- [Problem to solve]
Below are the records; copy each line in which "return" occurs.

- [Dataset content]
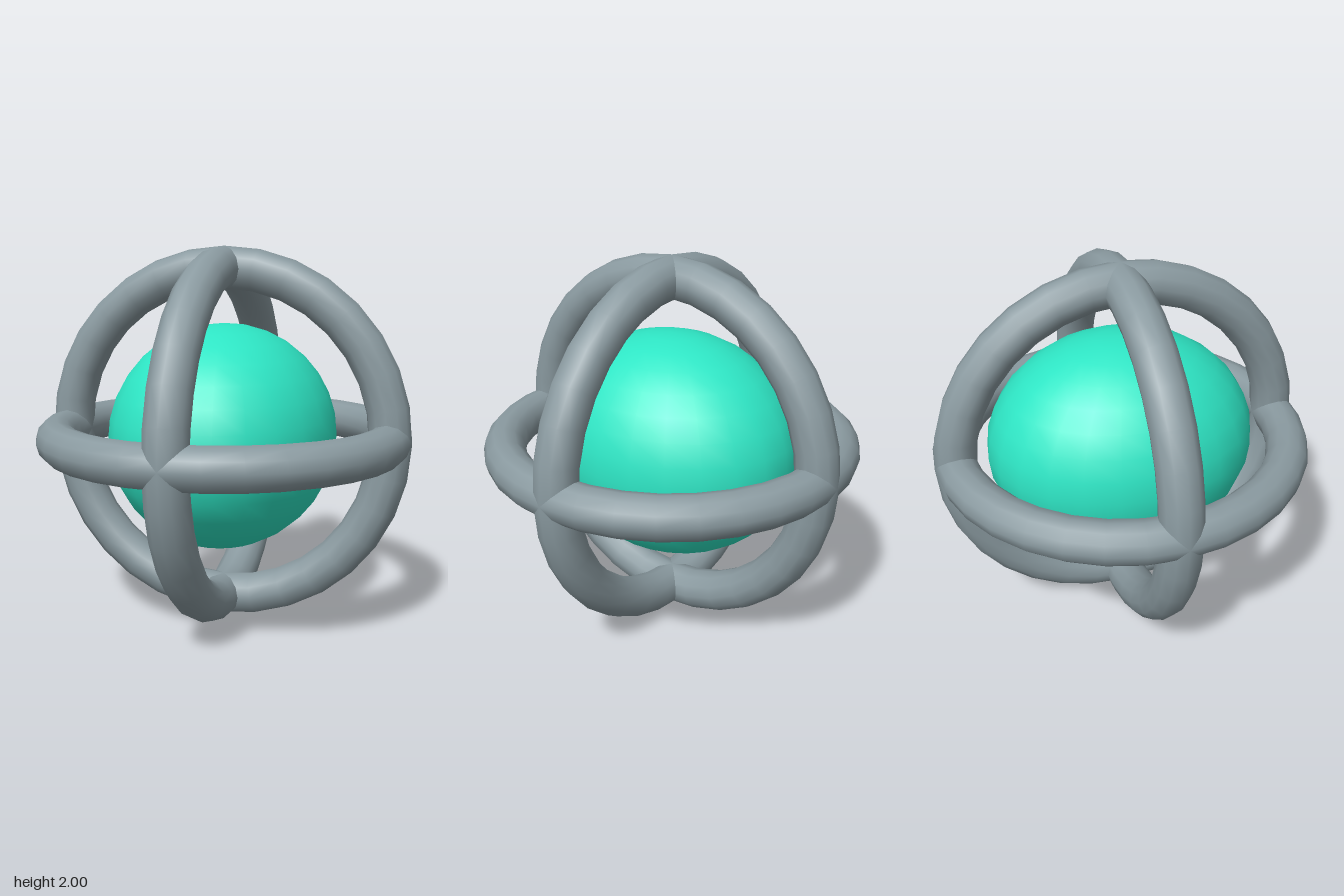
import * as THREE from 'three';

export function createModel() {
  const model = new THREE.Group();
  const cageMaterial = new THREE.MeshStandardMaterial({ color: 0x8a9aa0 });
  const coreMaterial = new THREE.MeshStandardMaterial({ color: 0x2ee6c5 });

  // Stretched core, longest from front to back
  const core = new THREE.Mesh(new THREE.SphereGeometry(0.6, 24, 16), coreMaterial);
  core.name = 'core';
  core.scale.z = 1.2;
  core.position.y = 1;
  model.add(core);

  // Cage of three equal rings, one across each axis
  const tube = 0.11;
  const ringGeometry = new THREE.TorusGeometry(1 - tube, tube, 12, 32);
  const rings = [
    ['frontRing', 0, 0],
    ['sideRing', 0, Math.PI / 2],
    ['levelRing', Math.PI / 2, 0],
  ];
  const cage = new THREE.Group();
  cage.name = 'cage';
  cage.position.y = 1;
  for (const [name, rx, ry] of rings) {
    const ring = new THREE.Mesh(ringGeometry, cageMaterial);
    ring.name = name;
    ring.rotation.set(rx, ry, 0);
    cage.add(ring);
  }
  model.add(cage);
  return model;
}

...

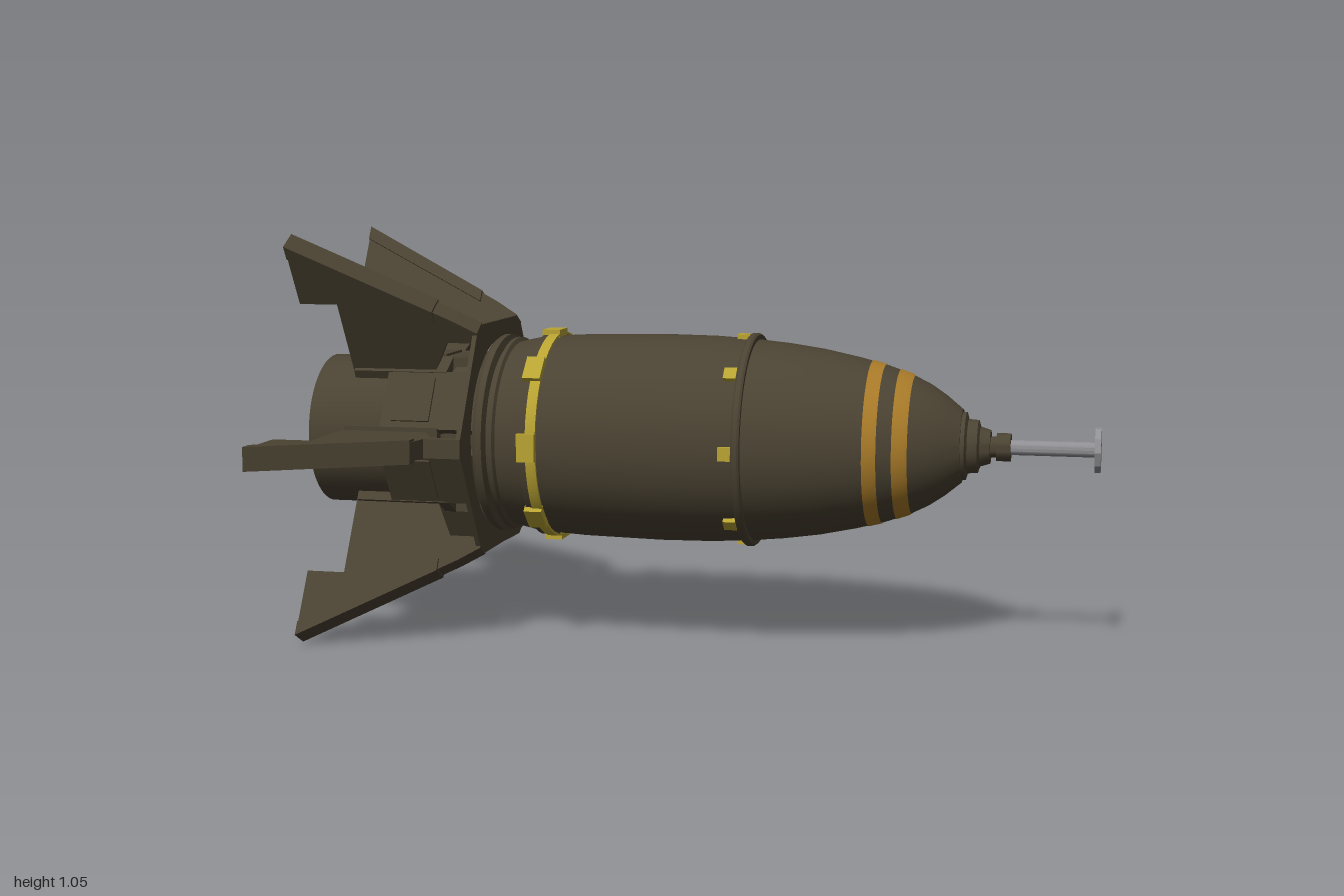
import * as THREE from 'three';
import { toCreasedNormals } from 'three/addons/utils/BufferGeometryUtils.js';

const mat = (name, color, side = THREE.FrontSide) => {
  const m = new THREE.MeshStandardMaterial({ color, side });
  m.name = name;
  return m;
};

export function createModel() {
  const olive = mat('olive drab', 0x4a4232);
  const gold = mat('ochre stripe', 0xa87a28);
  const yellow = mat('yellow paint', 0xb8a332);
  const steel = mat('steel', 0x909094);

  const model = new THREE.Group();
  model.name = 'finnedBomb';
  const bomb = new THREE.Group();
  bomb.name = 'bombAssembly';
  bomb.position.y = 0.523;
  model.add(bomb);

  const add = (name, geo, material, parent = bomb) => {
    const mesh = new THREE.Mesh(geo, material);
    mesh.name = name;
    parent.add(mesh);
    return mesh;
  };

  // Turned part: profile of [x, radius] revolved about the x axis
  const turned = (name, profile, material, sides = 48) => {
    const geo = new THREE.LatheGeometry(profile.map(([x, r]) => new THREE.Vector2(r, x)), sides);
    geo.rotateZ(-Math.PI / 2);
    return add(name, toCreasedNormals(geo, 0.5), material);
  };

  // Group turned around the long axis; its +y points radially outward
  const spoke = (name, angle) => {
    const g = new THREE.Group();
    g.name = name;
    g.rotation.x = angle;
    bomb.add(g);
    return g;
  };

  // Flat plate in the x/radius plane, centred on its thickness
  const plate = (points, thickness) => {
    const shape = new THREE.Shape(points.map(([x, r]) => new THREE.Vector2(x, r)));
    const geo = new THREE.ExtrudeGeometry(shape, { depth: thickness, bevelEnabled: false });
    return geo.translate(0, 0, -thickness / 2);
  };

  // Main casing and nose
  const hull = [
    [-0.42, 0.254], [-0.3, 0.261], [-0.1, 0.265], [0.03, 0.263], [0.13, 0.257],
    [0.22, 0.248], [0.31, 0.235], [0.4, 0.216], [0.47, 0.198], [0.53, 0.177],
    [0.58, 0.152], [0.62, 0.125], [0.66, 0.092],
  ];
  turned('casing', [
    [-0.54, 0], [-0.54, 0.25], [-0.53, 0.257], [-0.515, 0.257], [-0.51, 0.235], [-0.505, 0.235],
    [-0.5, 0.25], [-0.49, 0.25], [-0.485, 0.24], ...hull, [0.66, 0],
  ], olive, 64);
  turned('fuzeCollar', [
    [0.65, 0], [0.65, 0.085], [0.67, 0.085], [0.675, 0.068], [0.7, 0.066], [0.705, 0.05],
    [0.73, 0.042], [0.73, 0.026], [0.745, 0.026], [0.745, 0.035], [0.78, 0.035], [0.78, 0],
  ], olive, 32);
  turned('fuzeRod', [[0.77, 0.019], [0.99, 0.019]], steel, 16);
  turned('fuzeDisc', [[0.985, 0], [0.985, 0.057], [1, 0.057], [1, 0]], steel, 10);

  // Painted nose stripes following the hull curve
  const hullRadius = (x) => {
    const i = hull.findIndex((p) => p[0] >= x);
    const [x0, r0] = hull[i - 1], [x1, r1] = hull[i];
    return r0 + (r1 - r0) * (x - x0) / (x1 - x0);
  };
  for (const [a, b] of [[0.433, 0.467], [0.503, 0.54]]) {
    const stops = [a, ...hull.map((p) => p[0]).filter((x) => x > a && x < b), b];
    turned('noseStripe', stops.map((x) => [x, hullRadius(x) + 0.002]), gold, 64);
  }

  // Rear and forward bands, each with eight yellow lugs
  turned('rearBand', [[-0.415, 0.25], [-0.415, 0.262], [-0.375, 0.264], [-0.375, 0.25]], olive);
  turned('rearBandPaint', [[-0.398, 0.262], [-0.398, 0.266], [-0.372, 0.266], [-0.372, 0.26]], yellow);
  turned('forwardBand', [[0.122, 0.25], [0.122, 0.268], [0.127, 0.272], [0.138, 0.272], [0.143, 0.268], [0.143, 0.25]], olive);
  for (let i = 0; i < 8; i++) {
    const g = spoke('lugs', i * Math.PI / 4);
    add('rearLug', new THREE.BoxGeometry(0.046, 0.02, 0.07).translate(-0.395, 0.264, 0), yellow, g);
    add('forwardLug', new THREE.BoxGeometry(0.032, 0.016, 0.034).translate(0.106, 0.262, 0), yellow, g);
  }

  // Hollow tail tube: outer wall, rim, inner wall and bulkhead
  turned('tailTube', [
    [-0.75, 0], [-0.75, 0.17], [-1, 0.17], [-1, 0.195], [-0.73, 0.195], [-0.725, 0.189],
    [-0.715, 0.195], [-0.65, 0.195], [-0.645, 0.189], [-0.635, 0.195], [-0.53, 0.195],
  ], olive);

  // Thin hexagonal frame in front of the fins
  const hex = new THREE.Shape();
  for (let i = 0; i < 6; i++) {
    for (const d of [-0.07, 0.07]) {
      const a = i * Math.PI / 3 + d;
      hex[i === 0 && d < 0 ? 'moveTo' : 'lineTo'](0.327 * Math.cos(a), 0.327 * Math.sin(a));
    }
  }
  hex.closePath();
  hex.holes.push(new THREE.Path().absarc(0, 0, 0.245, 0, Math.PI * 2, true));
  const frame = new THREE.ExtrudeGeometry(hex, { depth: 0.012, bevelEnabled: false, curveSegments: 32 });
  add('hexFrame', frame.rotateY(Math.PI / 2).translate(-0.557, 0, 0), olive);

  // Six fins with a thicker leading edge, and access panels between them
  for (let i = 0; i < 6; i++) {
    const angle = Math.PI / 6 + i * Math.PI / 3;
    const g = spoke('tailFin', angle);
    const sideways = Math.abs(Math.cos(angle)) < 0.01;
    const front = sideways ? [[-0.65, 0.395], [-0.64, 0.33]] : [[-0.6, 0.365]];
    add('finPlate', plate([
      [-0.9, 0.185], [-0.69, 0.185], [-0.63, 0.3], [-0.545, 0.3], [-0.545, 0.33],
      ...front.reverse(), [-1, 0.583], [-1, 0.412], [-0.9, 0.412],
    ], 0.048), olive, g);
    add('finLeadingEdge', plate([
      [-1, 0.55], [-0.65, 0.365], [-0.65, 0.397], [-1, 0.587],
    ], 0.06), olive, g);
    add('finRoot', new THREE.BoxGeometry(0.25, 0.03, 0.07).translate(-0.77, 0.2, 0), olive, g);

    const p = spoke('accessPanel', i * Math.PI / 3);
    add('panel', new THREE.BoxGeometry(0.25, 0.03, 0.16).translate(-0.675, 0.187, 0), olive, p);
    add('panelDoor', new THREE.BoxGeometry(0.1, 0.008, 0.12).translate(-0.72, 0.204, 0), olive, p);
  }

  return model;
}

- [Output for this exercise]
  return model;
  return m;
    return mesh;
    return add(name, toCreasedNormals(geo, 0.5), material);
    return g;
    return geo.translate(0, 0, -thickness / 2);
    return r0 + (r1 - r0) * (x - x0) / (x1 - x0);
  return model;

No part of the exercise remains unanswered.